Wilmington, N.C. 28403
NEWS RELEASE - IMMEDIATE - MARCH 1, 1994
The Cape Fear Astronomical Society of Wilmington, N.C. has announced the origination of a new and unconventional method of astronomical observing called "Astromicroscopy" and "Astrophotomicrography", as the result of a three-year project by one of its members. The process consists of photographing the night sky without magnification using filters to remove ultraviolet light and commercial light pollution. The resulting color slides are then viewed both by projection and under a microscope offering magnification up to 500 times. This permits astronomical study of stars, nebulae, galaxies and other celestial objects with the option of photographing these in color through the microscope. This method is the reverse of using a telescope for magnification first, followed by observation and photos which is the conventional method of sky
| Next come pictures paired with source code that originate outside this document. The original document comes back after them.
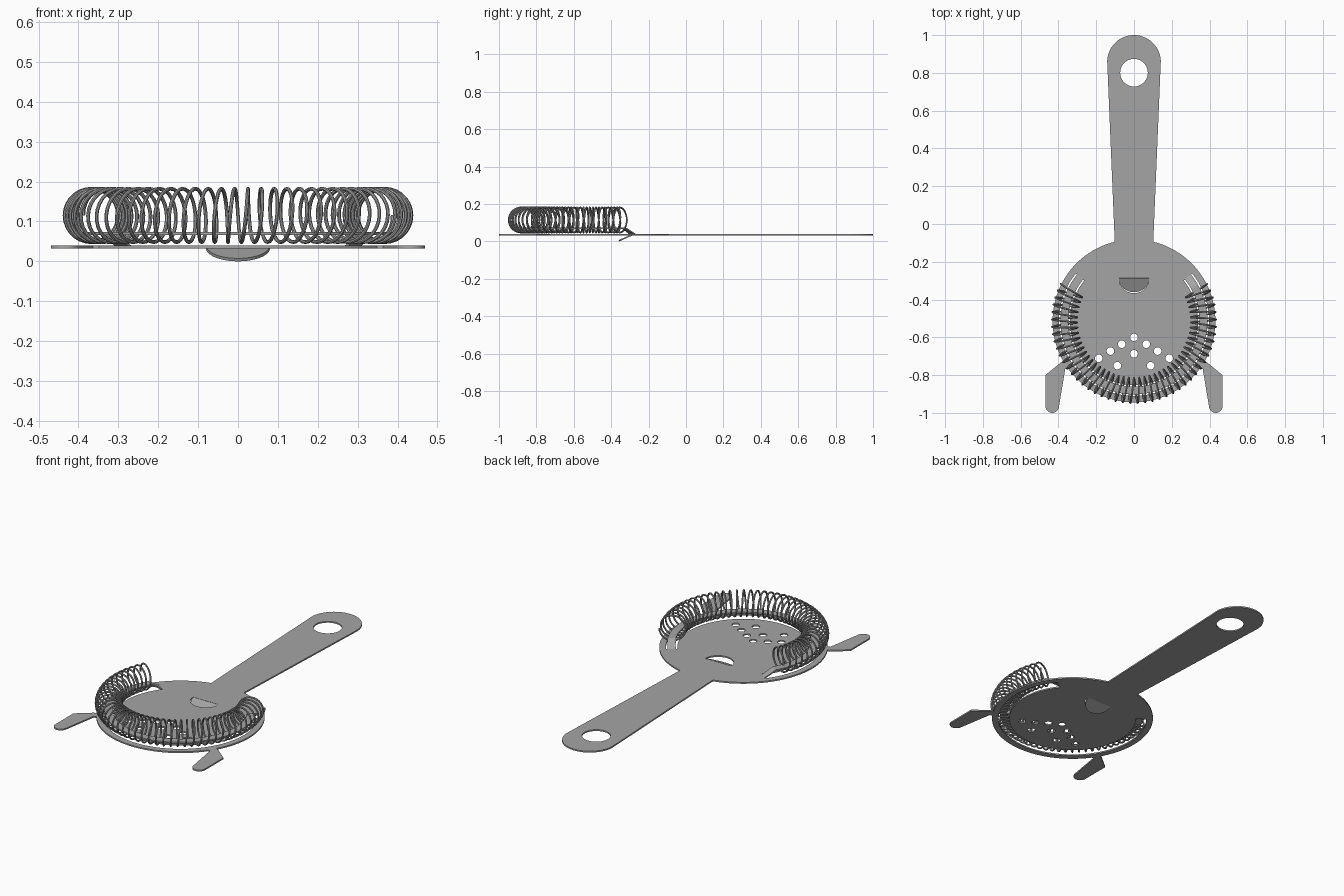
import bpy, bmesh
from math import sin, cos, radians, pi, asin

if "Cube" in bpy.data.objects:
    bpy.data.objects.remove(bpy.data.objects["Cube"])

CY = -0.513         # disc centre
R = 0.431           # disc radius
ZP, HT = 0.036, 0.004   # plate mid height, half thickness


def material(name, c):
    m = bpy.data.materials.new(name)
    m.diffuse_color = (c, c, c, 1)
    m.use_nodes = True
    m.node_tree.nodes["Principled BSDF"].inputs["Base Color"].default_value = m.diffuse_color
    return m


STEEL = material("brushed steel", 0.375)


def arc(cx, cy, r, a0, a1, n):
    return [(cx + r * cos(radians(a0 + (a1 - a0) * i / n)),
             cy + r * sin(radians(a0 + (a1 - a0) * i / n))) for i in range(n + 1)]


def circle(cx, cy, r, n=32):
    return arc(cx, cy, r, 0, 360, n)[:-1]


def to_mesh(obj, mat):
    bpy.ops.object.select_all(action='DESELECT')
    obj.select_set(True)
    bpy.context.view_layer.objects.active = obj
    bpy.ops.object.convert(target='MESH')
    obj = bpy.context.view_layer.objects.active
    obj.data.materials.clear()
    obj.data.materials.append(mat)
    bm = bmesh.new()
    bm.from_mesh(obj.data)
    bmesh.ops.remove_doubles(bm, verts=bm.verts, dist=1e-5)
    bmesh.ops.recalc_face_normals(bm, faces=bm.faces)
    bm.to_mesh(obj.data)
    bm.free()
    bpy.ops.object.shade_smooth_by_angle(angle=radians(35))
    return obj


def sheet(name, loops, mat):
    """Flat sheet: first loop is the outline, the others are holes."""
    cu = bpy.data.curves.new(name, 'CURVE')
    cu.dimensions = '2D'
    cu.fill_mode = 'BOTH'
    cu.extrude = HT
    for pts in loops:
        s = cu.splines.new('POLY')
        s.points.add(len(pts) - 1)
        for p, (x, y) in zip(s.points, pts):
            p.co = (x, y, 0, 1)
        s.use_cyclic_u = True
    ob = bpy.data.objects.new(name, cu)
    bpy.context.collection.objects.link(ob)
    ob.location.z = ZP
    return to_mesh(ob, mat)


# Plate outline, right half from the top of the handle down to the disc bottom
half = arc(0, 0.858, 0.142, 90, 2, 24)
half += arc(0, CY, R, 76.3, -30, 50)
half += [(0.386, -0.732), (0.469, -0.80), (0.469, -0.962)]      # side arm
half += arc(0.433, -0.964, 0.036, 0, -170, 12)
half += [(0.364, -0.768)]
half += arc(0, CY, R, -36, -90, 26)
outline = half + [(-x, y) for x, y in reversed(half[1:-1])]

# Holes: hanging hole, thumb flap, spring slot and drain holes
holes = [circle(0, 0.801, 0.073, 48), arc(0, -0.286, 0.08, 180, 360, 32)]
holes.append(arc(0, CY, 0.397, 141, 399, 100) + arc(0, CY, 0.339, 399, 141, 100))
for x, y in [(0, -0.60), (0, -0.687), (0.065, -0.636), (0.125, -0.673),
             (0.187, -0.711), (0.088, -0.75)]:
    for s in ((1, -1) if x else (1,)):
        holes.append(circle(s * x, y, 0.02, 24))
sheet("strainer_plate", [outline] + holes, STEEL)

# Thumb flap bent down out of the plate
flap = sheet("thumb_flap", [arc(0, 0, 0.08, 180, 360, 32)], STEEL)
flap.location = (0, -0.286, ZP)
flap.rotation_euler.x = asin((ZP - 0.0036) / 0.08)

# Raised band that carries the spring
bm = bmesh.new()
prev = None
N = 260
for i in range(N + 1):
    deg = 140.5 + 259 * i / N
    t = min(1, max(0, min(deg - 141, 399 - deg) / 9))
    z = ZP + 0.034 * t
    a = radians(deg)
    ring = [bm.verts.new((r * cos(a), CY + r * sin(a), z + h))
            for r, h in ((0.347, -HT), (0.389, -HT), (0.389, HT), (0.347, HT))]
    if prev:
        for k in range(4):
            bm.faces.new((prev[k], prev[(k + 1) % 4], ring[(k + 1) % 4], ring[k]))
    else:
        bm.faces.new(ring)
    prev = ring
bm.faces.new(prev)
me = bpy.data.meshes.new("spring_band")
bm.to_mesh(me)
bm.free()
band = bpy.data.objects.new("spring_band", me)
bpy.context.collection.objects.link(band)
to_mesh(band, STEEL)

# Coil spring wound round the band
TURNS, SEG, WR = 45, 28, 0.0048
cu = bpy.data.curves.new("coil_spring", 'CURVE')
cu.dimensions = '3D'
cu.bevel_depth = WR
cu.bevel_resolution = 2
cu.use_fill_caps = True
sp = cu.splines.new('POLY')
n = TURNS * SEG
sp.points.add(n)
for i, p in enumerate(sp.points):
    a = radians(153 + 234 * i / n)
    b = 2 * pi * i / SEG
    r = 0.368 + 0.067 * cos(b)
    p.co = (r * cos(a), CY + r * sin(a), 0.115 + 0.067 * sin(b), 1)
coil = bpy.data.objects.new("coil_spring", cu)
bpy.context.collection.objects.link(coil)
to_mesh(coil, STEEL)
This new method is an additional tool for amateur astronomers, and offers the advantages of observing indoors at any time and seeing objects that do not show up as well with other observing methods. The local Society is in the process of distributing information to other astronomy clubs and societies throughout
the United States who are members of the Astronomical League.
Astromicroscopy was originated by Samuel D. Bissette, a Life Member of CFAS, as a result of the accidental viewing of an astro color slide under a microscope. He then refined the process of creating the photos, observing and photography with the microscope. Bissette is a retired banker, artist, and amateur astronomer. In 1993, he donated to the University of North Carolina at Wilmington a sixty painting educational exhibition on space titled "The Universe According To Earth".
Article in The Reflector, Quarterly Newsletter of the Astronomical League, May 1994
The first two links below are scans of the original article and are very large.
Scanned copy of page 1 of article (237K)
Scanned copy of page 2 of article (273K)